They also should be prepared for early...
Tips for internal audit planning
1. Spread your activities out
Let’s say you have around 30 processes in your company that make up your SOPs. The way I would divide these up is by quarter, grouping together those that make sense. I find that any more frequently than quarterly tends to get a bit too noisy, but quarterly helps to create a nice, manageable spread throughout the year.
I almost think about like the product realization process - that cocktail napkin sketch again. I set my internal audit schedule as early in the calendar year as possible and identify those processes which have “like” purposes to group together. It helps to be able to identify any systemic or workflow issues if processes are logically grouped.
2. Structuring your audit schedule is important
Oftentimes people seem to use spreadsheets and choose arbitrary dates. These often don’t make a lot of sense and the method of using a spreadsheet tends to prohibit good collaboration. We built an audit workflow into Greenlight Guru in order to provide that visibility, helping those with primary responsibility to create a schedule, specify due dates, assign owners, set reminders and easily share with others.
This workflow facilitates creating a plan, knowing what to do and when, then visibility over results and quality events that may be linked. Being connected is a key factor for doing well with quality and compliance.
3. Treat internal audits as an opportunity
Different companies have different responsibilities and structure when it comes to internal audits. Larger companies might have a certain team assigned, while others who are smaller might share responsibility across the team. Regardless, internal audits are only valuable if you treat them as an opportunity to learn and grow.
I’ve seen companies where auditors are treated like a visit from Police Internal Affairs, with trepidation and an attitude of having to hide from the auditor. This is not conducive to learning from them! Even if you do have issues going on, it’s much better to have these highlighted in an internal audit so that you can work on them before having the FDA come in.
4. Consider using your own team
Even good consultants don’t necessarily have the time or internal knowledge of your company to notice everything. There are things that happen within a company that might not be defined in a process or procedure but are important for the company. This is the kind of information you want to uncover in internal audits - reduce “tribal knowledge” and get it documented.
Taking on the auditing with your own team can be valuable for uncovering these sorts of things. It’s doable if you spread it out over the year. It provides you with a good learning opportunity. This is, of course, a matter of choice (a consultant can be a huge help, particularly to companies who are still learning about compliance), but it’s good experience for your own team if done well.
To that end, provide training - this is key for whoever is doing auditing.

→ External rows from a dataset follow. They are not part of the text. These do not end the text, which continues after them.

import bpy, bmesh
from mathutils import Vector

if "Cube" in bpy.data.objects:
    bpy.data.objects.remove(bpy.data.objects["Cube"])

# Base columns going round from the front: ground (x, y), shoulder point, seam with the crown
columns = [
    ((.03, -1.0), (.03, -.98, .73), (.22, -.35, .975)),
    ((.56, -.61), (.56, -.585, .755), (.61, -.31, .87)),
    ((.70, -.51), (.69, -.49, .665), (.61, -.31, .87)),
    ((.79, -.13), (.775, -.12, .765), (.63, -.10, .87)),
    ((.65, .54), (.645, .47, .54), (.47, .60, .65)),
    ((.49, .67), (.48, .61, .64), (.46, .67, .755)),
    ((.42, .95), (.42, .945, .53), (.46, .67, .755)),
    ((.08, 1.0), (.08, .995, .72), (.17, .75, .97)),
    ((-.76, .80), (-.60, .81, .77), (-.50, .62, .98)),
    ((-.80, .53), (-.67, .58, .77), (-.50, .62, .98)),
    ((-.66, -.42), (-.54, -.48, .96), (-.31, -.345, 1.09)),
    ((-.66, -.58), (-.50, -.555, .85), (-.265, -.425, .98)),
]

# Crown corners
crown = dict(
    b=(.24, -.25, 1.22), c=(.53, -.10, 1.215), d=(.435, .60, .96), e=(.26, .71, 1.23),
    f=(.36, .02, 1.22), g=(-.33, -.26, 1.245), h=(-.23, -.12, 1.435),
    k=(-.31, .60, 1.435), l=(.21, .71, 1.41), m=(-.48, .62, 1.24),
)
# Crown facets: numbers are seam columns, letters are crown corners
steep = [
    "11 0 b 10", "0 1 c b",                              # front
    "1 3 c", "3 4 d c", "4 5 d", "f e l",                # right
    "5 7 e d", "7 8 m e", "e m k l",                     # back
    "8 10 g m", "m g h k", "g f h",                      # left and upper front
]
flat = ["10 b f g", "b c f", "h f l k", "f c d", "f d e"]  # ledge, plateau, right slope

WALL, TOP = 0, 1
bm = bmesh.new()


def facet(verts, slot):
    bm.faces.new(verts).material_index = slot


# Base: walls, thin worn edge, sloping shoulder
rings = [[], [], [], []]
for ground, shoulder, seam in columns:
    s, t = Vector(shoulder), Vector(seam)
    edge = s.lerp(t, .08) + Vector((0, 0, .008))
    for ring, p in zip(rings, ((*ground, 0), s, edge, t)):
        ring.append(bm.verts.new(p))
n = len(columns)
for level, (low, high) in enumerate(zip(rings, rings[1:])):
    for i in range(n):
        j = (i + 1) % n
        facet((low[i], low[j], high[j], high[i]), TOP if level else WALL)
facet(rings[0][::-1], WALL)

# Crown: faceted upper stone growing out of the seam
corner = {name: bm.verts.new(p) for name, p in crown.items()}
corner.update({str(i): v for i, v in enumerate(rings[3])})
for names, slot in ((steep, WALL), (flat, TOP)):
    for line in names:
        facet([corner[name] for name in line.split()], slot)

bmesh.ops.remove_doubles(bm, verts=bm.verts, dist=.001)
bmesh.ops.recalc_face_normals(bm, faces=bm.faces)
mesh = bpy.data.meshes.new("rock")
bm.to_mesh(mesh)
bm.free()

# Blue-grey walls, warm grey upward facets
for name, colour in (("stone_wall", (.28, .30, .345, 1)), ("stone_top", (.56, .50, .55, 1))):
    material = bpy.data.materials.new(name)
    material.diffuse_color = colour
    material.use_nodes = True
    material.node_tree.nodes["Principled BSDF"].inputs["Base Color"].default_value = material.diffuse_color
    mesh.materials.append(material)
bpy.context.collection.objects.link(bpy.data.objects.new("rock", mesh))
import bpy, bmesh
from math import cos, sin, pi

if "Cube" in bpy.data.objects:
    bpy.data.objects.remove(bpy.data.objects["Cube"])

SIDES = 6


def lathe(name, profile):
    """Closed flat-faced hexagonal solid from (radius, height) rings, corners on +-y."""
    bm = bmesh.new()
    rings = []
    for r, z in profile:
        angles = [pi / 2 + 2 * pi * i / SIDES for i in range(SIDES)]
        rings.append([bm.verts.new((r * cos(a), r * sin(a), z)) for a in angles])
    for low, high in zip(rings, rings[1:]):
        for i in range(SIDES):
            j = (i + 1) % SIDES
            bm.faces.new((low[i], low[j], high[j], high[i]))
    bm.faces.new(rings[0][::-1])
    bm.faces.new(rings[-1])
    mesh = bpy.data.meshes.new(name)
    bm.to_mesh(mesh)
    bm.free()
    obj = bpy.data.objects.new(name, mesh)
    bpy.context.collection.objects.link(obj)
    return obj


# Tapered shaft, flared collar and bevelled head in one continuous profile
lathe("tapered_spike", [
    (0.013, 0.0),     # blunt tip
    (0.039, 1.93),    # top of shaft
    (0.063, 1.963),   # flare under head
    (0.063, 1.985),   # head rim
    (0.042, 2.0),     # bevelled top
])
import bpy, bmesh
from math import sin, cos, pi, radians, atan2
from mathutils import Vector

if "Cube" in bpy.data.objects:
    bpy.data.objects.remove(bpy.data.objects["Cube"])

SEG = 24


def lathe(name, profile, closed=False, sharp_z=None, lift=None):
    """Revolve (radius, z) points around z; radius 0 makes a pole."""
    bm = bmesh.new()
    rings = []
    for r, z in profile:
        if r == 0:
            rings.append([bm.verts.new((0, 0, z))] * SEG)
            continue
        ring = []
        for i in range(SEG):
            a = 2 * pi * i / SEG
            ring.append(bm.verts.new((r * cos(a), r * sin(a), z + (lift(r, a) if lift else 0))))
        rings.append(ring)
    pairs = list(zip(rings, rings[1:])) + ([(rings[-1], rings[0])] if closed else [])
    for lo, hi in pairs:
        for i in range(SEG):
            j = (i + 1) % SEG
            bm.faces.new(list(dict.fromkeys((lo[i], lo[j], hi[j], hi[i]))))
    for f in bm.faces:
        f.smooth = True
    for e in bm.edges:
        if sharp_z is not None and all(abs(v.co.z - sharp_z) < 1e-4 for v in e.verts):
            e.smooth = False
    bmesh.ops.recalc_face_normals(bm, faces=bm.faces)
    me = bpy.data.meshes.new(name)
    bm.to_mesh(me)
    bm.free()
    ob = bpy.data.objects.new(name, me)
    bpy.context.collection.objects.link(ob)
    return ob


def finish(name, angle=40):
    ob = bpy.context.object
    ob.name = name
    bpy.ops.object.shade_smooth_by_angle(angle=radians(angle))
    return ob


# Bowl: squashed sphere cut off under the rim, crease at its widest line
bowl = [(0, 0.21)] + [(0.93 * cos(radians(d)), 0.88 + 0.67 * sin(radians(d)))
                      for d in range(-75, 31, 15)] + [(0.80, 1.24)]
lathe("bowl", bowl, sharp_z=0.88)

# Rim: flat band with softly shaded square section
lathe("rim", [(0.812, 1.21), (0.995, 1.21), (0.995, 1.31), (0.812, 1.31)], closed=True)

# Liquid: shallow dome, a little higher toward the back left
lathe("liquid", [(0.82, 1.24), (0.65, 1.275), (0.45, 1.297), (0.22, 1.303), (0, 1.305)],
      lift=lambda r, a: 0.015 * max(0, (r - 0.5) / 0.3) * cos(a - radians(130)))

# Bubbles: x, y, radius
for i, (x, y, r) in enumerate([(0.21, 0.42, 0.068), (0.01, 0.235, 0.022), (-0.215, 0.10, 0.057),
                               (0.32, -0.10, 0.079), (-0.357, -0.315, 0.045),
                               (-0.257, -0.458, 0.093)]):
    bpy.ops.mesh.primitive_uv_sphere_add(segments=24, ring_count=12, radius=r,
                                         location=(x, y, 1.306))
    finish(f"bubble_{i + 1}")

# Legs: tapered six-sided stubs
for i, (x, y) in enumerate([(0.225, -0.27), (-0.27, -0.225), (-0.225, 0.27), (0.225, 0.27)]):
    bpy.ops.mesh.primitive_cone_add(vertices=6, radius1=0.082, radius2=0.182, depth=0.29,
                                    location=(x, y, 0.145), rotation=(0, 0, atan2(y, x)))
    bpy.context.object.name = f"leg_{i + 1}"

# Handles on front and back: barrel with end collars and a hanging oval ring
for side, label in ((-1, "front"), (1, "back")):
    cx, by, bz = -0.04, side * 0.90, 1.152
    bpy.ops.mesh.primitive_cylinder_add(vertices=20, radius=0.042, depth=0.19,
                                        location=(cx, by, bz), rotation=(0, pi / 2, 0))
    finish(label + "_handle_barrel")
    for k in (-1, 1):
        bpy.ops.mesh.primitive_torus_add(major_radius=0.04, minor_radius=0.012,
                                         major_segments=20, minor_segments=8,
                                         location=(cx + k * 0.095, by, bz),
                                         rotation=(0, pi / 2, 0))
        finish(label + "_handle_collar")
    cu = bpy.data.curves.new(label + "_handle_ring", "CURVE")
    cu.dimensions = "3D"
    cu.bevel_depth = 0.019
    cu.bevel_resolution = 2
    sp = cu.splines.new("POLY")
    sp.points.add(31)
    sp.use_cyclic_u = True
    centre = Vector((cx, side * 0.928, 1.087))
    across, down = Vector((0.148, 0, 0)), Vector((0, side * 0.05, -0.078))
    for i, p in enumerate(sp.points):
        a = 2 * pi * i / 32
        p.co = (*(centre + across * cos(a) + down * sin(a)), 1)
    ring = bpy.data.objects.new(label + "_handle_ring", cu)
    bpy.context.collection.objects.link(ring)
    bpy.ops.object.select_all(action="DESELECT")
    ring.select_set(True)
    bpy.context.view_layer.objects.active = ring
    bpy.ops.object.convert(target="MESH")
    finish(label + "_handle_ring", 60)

Be a resource to them and structure a simple, yet effective training program that allows them to do the job well.
In summary, I’d say don’t be “that” company, the one that panics in December over getting an internal audit done before the end of the year.
Internal audits should be treated as a valuable learning tool, not as a checkbox item to be done in order to please the FDA. Plan them out in a structured way across the year so that each process gets looked at thoroughly.
Consider training your own team members to manage internal audits and help to break down any “tribal knowledge” that might exist in your team. Of course, use a good system to help you organize your internal audits - check out Greenlight Guru’s audit workflow by requesting a demo here.